Thought leadership has the greatest chance of being read if the topic is timely and unique. To reach institutional investors, lead with bold and forward-focused statements. No one wants to read the same thing written by 20 different managers, so strive to produce the most differentiated viewpoints backed by well-constructed arguments.
“If I’ve got something right now about the Dutch elections … I’m much more likely to read it.” Investment Committee Chair, New York, $330M Endowment & Foundation Investor
“I like to read dissent because I’m bombarded with mainstream views. I want some rational expectation with the cause for each view they have.” CFO, IDI, $50M Defined Contribution Investor

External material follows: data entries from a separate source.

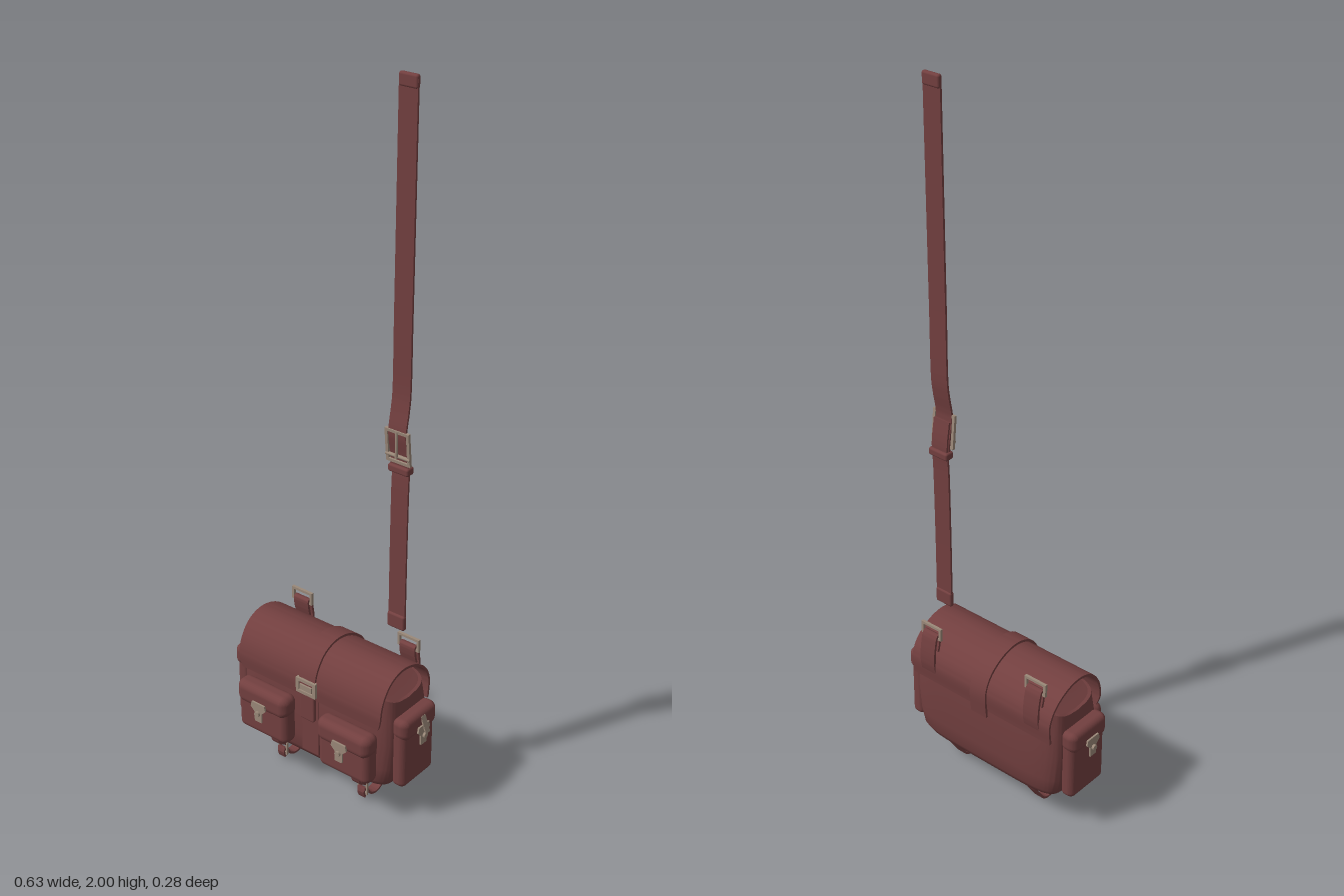
import * as THREE from 'three';
import { toCreasedNormals } from 'three/addons/utils/BufferGeometryUtils.js';
import { RoundedBoxGeometry } from 'three/addons/geometries/RoundedBoxGeometry.js';

const leather = new THREE.MeshStandardMaterial({ color: 0x723f3f });
leather.name = 'brown leather';
const metal = new THREE.MeshStandardMaterial({ color: 0x9a8878 });
metal.name = 'dull brass';

function add(parent, name, geo, mat, x = 0, y = 0, z = 0) {
  const m = new THREE.Mesh(geo, mat);
  m.name = name;
  m.position.set(x, y, z);
  parent.add(m);
  return m;
}

// Strip of leather following a (z, y) path, with its width along x
function ribbon(path, width, thick, steps = 40) {
  const curve = new THREE.CatmullRomCurve3(path.map(([z, y]) => new THREE.Vector3(z, y, 0)), false, 'centripetal');
  const a = [], b = [];
  for (let i = 0; i <= steps; i++) {
    const p = curve.getPoint(i / steps), t = curve.getTangent(i / steps);
    a.push(new THREE.Vector2(p.x - t.y * thick / 2, p.y + t.x * thick / 2));
    b.unshift(new THREE.Vector2(p.x + t.y * thick / 2, p.y - t.x * thick / 2));
  }
  const geo = new THREE.ExtrudeGeometry(new THREE.Shape([...a, ...b]), { depth: width, bevelEnabled: false });
  geo.rotateY(-Math.PI / 2).translate(width / 2, 0, 0);
  return toCreasedNormals(geo, 0.7);
}

// Rectangular metal ring in the xy plane
function frame(w, h, t, depth) {
  const rect = (P, x, y) => new P([[-x, -y], [x, -y], [x, y], [-x, y]].map(p => new THREE.Vector2(...p)));
  const s = rect(THREE.Shape, w / 2, h / 2);
  s.holes.push(rect(THREE.Path, w / 2 - t, h / 2 - t));
  return new THREE.ExtrudeGeometry(s, { depth, bevelEnabled: false }).translate(0, 0, -depth / 2);
}

// Closed loft of rounded-rectangle rings; row = [y, halfX, halfZ, dip]
function loft(rows, n, zc) {
  const pos = [], idx = [];
  const pw = v => Math.sign(v) * Math.abs(v) ** 0.36;
  rows.forEach(([y, hx, hz, dip = 0]) => {
    for (let j = 0; j < n; j++) {
      const t = (j / n) * Math.PI * 2, z = pw(Math.sin(t));
      pos.push(hx * pw(Math.cos(t)), y + dip * z * z, zc + hz * z);
    }
  });
  for (let i = 0; i < rows.length - 1; i++) for (let j = 0; j < n; j++) {
    const k = (j + 1) % n, a = i * n + j, d = i * n + k;
    idx.push(a, a + n, d, a + n, d + n, d);
  }
  const g = new THREE.BufferGeometry();
  g.setAttribute('position', new THREE.Float32BufferAttribute(pos, 3));
  g.setIndex(idx);
  return toCreasedNormals(g, 0.9);
}

// Rounded box whose front bulges outwards in the middle
function bulged(w, h, d, bulge, sag = 0) {
  const g = new RoundedBoxGeometry(w, h, d, 6, Math.min(d, h) * 0.4);
  const p = g.attributes.position;
  for (let i = 0; i < p.count; i++) {
    const u = Math.max(0, 1 - (2 * p.getX(i) / w) ** 2);
    if (p.getZ(i) > 0) p.setZ(i, p.getZ(i) + bulge * u);
    if (p.getY(i) < 0) p.setY(i, p.getY(i) - sag * u);
  }
  g.computeVertexNormals();
  return g;
}

// Shield-shaped clasp with a turn knob
function clasp(parent, x, y, z) {
  const g = new THREE.Group();
  g.name = 'clasp';
  const s = new THREE.Shape([[-0.012, -0.035], [0.012, -0.035], [0.013, -0.005], [0.026, 0.008], [0.022, 0.024],
    [-0.022, 0.024], [-0.026, 0.008], [-0.013, -0.005]].map(p => new THREE.Vector2(...p)));
  add(g, 'claspPlate', new THREE.ExtrudeGeometry(s, { depth: 0.005, bevelEnabled: false }), metal);
  add(g, 'claspKnob', new THREE.CylinderGeometry(0.008, 0.008, 0.01, 16).rotateX(Math.PI / 2), metal, 0, -0.008, 0.007);
  g.position.set(x, y, z);
  parent.add(g);
  return g;
}

// Pocket with lid and clasp, its back on z = 0 and base on y = 0
function pocket(name, w, h, d, lidH) {
  const g = new THREE.Group();
  g.name = name;
  add(g, 'pocketBody', bulged(w, h - 0.01, d, 0.008), leather, 0, h / 2 - 0.005, d / 2);
  add(g, 'pocketLid', bulged(w + 0.006, lidH, d + 0.006, 0.01, 0.012), leather, 0, h - lidH / 2, d / 2 + 0.003);
  clasp(g, 0, h - lidH, d + 0.013);
  return g;
}

export function createModel() {
  const model = new THREE.Group();
  model.name = 'shoulderBag';
  const bag = new THREE.Group();
  bag.name = 'bag';
  bag.position.x = -0.007;
  model.add(bag);

  // Hollow body with a dipped rim at the ends
  add(bag, 'body', loft([
    [0.09, 0, 0], [0.09, 0.21, 0.07], [0.097, 0.234, 0.084], [0.115, 0.248, 0.092], [0.16, 0.256, 0.097],
    [0.24, 0.262, 0.099], [0.31, 0.26, 0.098, 0.01], [0.36, 0.252, 0.092, 0.028], [0.362, 0.244, 0.085, 0.028],
    [0.3, 0.246, 0.088], [0.13, 0.235, 0.08], [0.125, 0, 0],
  ], 96, -0.022), leather);

  // Flap arching over the top, its front corners drawn in
  const flap = ribbon([[-0.121, 0.3], [-0.124, 0.36], [-0.103, 0.403], [-0.055, 0.437], [-0.003, 0.447],
    [0.042, 0.432], [0.073, 0.395], [0.086, 0.35], [0.084, 0.305]], 0.486, 0.007, 48);
  const fp = flap.attributes.position;
  for (let i = 0; i < fp.count; i++) {
    const k = fp.getZ(i) > 0 ? Math.max(0, (0.35 - fp.getY(i)) / 0.05) : 0;
    fp.setX(i, fp.getX(i) * (1 - 0.05 * k * k));
  }
  add(bag, 'flap', flap, leather);

  // Closing strap, buckle, tongue and centre band
  add(bag, 'closingStrap', ribbon([[-0.127, 0.28], [-0.13, 0.36], [-0.107, 0.409], [-0.057, 0.444], [-0.003, 0.454],
    [0.046, 0.438], [0.079, 0.398], [0.092, 0.35], [0.091, 0.335]], 0.054, 0.007), leather);
  add(bag, 'strapBuckle', frame(0.066, 0.046, 0.009, 0.01), metal, 0, 0.342, 0.095);
  add(bag, 'bucklePlate', new THREE.BoxGeometry(0.04, 0.016, 0.009), metal, 0, 0.34, 0.096);
  add(bag, 'strapTongue', bulged(0.05, 0.095, 0.012, 0.002, 0.008), leather, 0, 0.285, 0.088);
  add(bag, 'centreBand', new THREE.BoxGeometry(0.056, 0.2, 0.006), leather, 0, 0.22, 0.076);

  // Two front pockets and two end pockets
  for (const s of [-1, 1]) {
    const front = pocket('frontPocket', 0.172, 0.152, 0.047, 0.062);
    front.position.set(s * 0.14, 0.132, 0.069);
    bag.add(front);
    const end = pocket('endPocket', 0.138, 0.215, 0.038, 0.058);
    end.position.set(s * 0.25, 0.115, -0.02);
    end.rotation.y = s * Math.PI / 2;
    bag.add(end);
  }
  // Loose clasp tongue on the left end
  const loose = add(bag, 'looseClasp', new THREE.BoxGeometry(0.004, 0.05, 0.018), metal, 0.305, 0.295, -0.025);
  loose.rotation.z = 0.35;

  // Rear tabs with rectangular rings, and the hanging straps beneath
  for (const s of [-1, 1]) {
    const x = s * 0.183;
    add(bag, 'rearTab', ribbon([[-0.122, 0.32], [-0.129, 0.36], [-0.126, 0.41], [-0.115, 0.45], [-0.107, 0.449],
      [-0.108, 0.425], [-0.114, 0.4]], 0.05, 0.007), leather, x);
    add(bag, 'rearRing', frame(0.07, 0.038, 0.007, 0.008), metal, x, 0.457, -0.111);

    const bx = s * 0.142;
    add(bag, 'underStrap', ribbon([[-0.092, 0.11], [-0.076, 0.068], [-0.058, 0.04], [-0.035, 0.01], [-0.012, 0.005],
      [0.01, 0.015], [0.026, 0.038], [0.036, 0.04]], 0.026, 0.006), leather, bx);
    add(bag, 'underTab', ribbon([[0.065, 0.11], [0.056, 0.076], [0.04, 0.064], [0.028, 0.055]], 0.026, 0.006), leather, bx);
    add(bag, 'underBuckle', frame(0.032, 0.04, 0.005, 0.006), metal, bx, 0.04, 0.028);
    add(bag, 'underStrapEnd', ribbon([[0.032, 0.045], [0.036, 0.03], [0.03, 0.012]], 0.022, 0.006), leather, bx);
  }

  // Long shoulder strap standing above the bag
  const strap = new THREE.Group();
  strap.name = 'shoulderStrap';
  strap.position.x = 0.171;
  model.add(strap);
  add(strap, 'upperStrap', ribbon([[-0.064, 0.985], [-0.058, 1.04], [-0.049, 1.1], [-0.058, 1.16], [-0.063, 1.2],
    [-0.064, 1.4], [-0.065, 1.7], [-0.066, 1.99]], 0.054, 0.006, 60), leather);
  add(strap, 'lowerStrap', ribbon([[-0.063, 0.53], [-0.063, 0.75], [-0.065, 0.95], [-0.068, 1.02], [-0.058, 1.09]],
    0.052, 0.006), leather);
  add(strap, 'topFold', new RoundedBoxGeometry(0.055, 0.034, 0.014, 3, 0.006), leather, 0, 1.983, -0.067);
  add(strap, 'bottomFold', new RoundedBoxGeometry(0.055, 0.044, 0.015, 3, 0.006), leather, 0, 0.547, -0.062);
  add(strap, 'strapKeeper', new RoundedBoxGeometry(0.064, 0.022, 0.028, 3, 0.006), leather, 0, 0.996, -0.065);
  const buckle = add(strap, 'strapBuckle', frame(0.074, 0.095, 0.008, 0.008), metal, 0, 1.062, -0.052);
  buckle.rotation.x = 0.1;
  add(strap, 'bucklePin', new THREE.CylinderGeometry(0.004, 0.004, 0.075, 10), metal, 0, 1.07, -0.045);
  add(strap, 'buckleBar', new THREE.CylinderGeometry(0.005, 0.005, 0.074, 10).rotateZ(Math.PI / 2), metal, 0, 1.035, -0.053);
  return model;
}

Effective pieces must balance being sophisticated, engaging and objective. For asset managers, the key lies in knowing how to adjust the sophistication dial to match the appropriate tone of voice and education level for each institutional investor segment. To execute this strategy, create community- and industry-specific content tailored to the needs and interests of each audience. For example, the objectives of retirement plans serving part-time employees dramatically differ from the objectives of retirement plans serving aging baby boomers. Similarly, the thought leadership pieces that most resonate with the unique needs of an oil and gas company retirement plans vary greatly from those that most resonate with non-profit or university pension plans.
“It’s not as good as some of the endowment manager commentary. … They know the audience that they are speaking to is probably not as a sophisticated group of investors, and so it’s not as detailed and deep.” CFO, New York, $80M DC and Endowment & Foundation Investor
“I loved how it just focused me in right away and giving real eight reasons why they’re bullish on real assets … I’d love to spend time reading this and understanding why they’re bullish on real assets.” SVP Finance, New York, $70M Defined Contribution Investor
“So they took more objective approach to that, rather than saying,‘Here’s why you need to have it’… I’m looking for a more objective view of assets management than someone trying to persuading [sic] you why they’re best.” CFO, IDI, $50M Defined Contribution Investor
Finally, thought leadership produced by firms must be backed by strong underlying investment performance in order to be deemed credible and worthy of consumption.
“They may be saying things that sound insightful, but if they’re not making good returns then you think, well, it looks a little suspect.” CIO, New York, $2B Endowment & Foundation Investor
At the end of day, however, it’s important for managers to lead with strategic ideas. After all, a smart, forward-thinking, provocative piece has the potential of not only being read by the primary target but passed along to trusted institutional investor colleagues and community members.
For more information on this report, Cutting Through the Institutional Marketing Clutter™, review an overview.